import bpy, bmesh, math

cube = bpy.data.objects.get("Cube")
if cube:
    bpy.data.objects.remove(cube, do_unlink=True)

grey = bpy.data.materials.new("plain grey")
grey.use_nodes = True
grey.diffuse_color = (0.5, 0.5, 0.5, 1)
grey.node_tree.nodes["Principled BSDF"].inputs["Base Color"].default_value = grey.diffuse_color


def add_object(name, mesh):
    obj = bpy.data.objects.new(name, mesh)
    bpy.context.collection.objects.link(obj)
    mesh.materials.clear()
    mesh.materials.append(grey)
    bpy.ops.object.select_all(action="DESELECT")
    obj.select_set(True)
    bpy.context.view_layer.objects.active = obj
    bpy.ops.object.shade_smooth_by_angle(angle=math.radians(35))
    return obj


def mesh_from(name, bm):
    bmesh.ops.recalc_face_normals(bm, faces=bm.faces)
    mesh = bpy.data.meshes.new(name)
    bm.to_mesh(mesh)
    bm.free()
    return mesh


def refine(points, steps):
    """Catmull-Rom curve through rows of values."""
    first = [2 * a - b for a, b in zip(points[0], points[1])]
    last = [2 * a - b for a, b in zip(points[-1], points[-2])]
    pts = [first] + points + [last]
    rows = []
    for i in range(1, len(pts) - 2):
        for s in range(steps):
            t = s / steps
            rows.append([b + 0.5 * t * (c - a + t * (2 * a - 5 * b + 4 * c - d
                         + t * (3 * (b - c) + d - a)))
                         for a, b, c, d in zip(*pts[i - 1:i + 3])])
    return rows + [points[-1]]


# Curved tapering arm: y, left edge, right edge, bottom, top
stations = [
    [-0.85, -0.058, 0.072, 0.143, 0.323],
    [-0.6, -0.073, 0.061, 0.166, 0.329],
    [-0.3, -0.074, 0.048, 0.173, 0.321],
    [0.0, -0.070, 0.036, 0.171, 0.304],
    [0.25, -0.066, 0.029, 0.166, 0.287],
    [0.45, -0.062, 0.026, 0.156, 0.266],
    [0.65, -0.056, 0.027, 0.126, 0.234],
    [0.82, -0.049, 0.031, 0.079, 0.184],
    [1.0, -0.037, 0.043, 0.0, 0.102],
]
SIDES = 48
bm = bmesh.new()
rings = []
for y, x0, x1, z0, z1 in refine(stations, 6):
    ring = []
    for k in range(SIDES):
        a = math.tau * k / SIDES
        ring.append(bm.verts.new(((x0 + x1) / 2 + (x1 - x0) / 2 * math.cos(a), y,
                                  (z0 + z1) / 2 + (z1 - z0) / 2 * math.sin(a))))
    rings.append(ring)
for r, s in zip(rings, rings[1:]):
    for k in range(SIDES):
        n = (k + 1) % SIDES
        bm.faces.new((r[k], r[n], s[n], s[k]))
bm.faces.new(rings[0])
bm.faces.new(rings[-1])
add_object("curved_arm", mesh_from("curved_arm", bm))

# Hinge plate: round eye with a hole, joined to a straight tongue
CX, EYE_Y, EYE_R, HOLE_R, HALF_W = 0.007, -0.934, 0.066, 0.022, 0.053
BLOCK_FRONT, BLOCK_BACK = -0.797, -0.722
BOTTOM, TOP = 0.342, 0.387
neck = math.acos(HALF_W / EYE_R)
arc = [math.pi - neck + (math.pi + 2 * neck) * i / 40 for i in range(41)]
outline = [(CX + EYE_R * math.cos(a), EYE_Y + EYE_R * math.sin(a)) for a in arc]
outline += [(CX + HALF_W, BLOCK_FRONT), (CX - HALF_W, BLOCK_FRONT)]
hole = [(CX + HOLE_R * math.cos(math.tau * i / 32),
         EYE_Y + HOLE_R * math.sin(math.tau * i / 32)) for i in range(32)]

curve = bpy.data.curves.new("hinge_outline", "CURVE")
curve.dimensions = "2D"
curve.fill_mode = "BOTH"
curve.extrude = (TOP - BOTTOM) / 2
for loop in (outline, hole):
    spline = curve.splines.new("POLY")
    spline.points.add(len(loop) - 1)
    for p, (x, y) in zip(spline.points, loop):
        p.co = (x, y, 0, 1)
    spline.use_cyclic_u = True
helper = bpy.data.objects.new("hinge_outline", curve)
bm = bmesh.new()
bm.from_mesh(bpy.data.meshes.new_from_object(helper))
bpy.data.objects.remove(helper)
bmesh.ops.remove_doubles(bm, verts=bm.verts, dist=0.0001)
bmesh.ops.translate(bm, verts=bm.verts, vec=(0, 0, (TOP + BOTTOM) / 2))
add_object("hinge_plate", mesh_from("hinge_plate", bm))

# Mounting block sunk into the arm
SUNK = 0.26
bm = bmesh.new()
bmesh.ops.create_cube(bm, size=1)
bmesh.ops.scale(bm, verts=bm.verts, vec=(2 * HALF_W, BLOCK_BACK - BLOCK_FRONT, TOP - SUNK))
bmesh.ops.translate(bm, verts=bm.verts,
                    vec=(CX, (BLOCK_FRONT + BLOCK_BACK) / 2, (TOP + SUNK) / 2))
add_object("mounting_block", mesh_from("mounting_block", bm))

- **Work to complete**
Above are the records. Copy the lines beginning at the one that has "obj.select_set(True)" and ending with the one that has "t = s / steps", unchanged.

- **Result of this exercise**
    obj.select_set(True)
    bpy.context.view_layer.objects.active = obj
    bpy.ops.object.shade_smooth_by_angle(angle=math.radians(35))
    return obj


def mesh_from(name, bm):
    bmesh.ops.recalc_face_normals(bm, faces=bm.faces)
    mesh = bpy.data.meshes.new(name)
    bm.to_mesh(mesh)
    bm.free()
    return mesh


def refine(points, steps):
    """Catmull-Rom curve through rows of values."""
    first = [2 * a - b for a, b in zip(points[0], points[1])]
    last = [2 * a - b for a, b in zip(points[-1], points[-2])]
    pts = [first] + points + [last]
    rows = []
    for i in range(1, len(pts) - 2):
        for s in range(steps):
            t = s / steps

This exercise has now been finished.